EXERCISE DETAILS:
Print, exactly as they appear in the listing below, the lines from the line with "r *= 1 - 0.6 * t" to the line with "rr = r * (1 + 0.03 * sin(8 * a))", with both end lines kept.

DATASET CONTENT:
☆ ☆ ☆ ☆ ☆

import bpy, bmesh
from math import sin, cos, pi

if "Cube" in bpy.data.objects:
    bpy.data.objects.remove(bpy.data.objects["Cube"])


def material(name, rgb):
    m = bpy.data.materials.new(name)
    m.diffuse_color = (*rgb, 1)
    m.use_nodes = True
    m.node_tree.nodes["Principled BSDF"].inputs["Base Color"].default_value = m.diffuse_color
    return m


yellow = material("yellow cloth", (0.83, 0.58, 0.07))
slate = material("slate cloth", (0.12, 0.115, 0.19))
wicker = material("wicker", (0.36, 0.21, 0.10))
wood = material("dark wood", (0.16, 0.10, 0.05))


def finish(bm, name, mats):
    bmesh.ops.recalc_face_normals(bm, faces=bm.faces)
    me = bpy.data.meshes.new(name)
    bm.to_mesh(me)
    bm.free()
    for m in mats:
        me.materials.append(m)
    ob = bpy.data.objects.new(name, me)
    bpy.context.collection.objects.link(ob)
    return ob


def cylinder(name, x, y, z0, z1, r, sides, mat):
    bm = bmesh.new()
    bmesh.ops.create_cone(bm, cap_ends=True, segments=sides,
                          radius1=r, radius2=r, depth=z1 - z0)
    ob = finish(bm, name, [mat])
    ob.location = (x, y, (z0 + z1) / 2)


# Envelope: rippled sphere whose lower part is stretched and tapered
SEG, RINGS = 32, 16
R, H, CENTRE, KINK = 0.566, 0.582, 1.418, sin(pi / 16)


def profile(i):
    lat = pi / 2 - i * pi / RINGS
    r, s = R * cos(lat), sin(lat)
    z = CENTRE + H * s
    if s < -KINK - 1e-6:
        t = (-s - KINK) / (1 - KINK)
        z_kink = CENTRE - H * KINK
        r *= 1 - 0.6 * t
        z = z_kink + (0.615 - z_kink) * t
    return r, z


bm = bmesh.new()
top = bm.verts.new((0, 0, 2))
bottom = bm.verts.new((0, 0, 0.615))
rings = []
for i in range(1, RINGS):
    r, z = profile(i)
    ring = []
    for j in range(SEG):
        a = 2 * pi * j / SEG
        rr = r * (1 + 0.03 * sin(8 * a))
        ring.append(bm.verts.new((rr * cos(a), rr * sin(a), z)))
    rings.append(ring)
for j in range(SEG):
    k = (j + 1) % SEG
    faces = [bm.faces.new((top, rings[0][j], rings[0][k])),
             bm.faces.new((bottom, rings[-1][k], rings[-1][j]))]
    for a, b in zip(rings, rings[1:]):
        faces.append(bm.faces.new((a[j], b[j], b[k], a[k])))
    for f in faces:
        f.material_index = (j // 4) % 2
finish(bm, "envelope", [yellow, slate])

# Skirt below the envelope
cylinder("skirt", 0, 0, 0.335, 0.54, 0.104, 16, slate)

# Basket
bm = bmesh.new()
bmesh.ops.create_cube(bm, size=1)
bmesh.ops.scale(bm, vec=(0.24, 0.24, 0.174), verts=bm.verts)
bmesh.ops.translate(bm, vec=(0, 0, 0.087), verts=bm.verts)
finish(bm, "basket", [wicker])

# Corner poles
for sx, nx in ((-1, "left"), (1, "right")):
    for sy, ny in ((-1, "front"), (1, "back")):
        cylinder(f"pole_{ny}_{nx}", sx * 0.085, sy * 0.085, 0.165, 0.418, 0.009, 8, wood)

☆ ☆ ☆ ☆ ☆

ANSWER BELOW:
        r *= 1 - 0.6 * t
        z = z_kink + (0.615 - z_kink) * t
    return r, z


bm = bmesh.new()
top = bm.verts.new((0, 0, 2))
bottom = bm.verts.new((0, 0, 0.615))
rings = []
for i in range(1, RINGS):
    r, z = profile(i)
    ring = []
    for j in range(SEG):
        a = 2 * pi * j / SEG
        rr = r * (1 + 0.03 * sin(8 * a))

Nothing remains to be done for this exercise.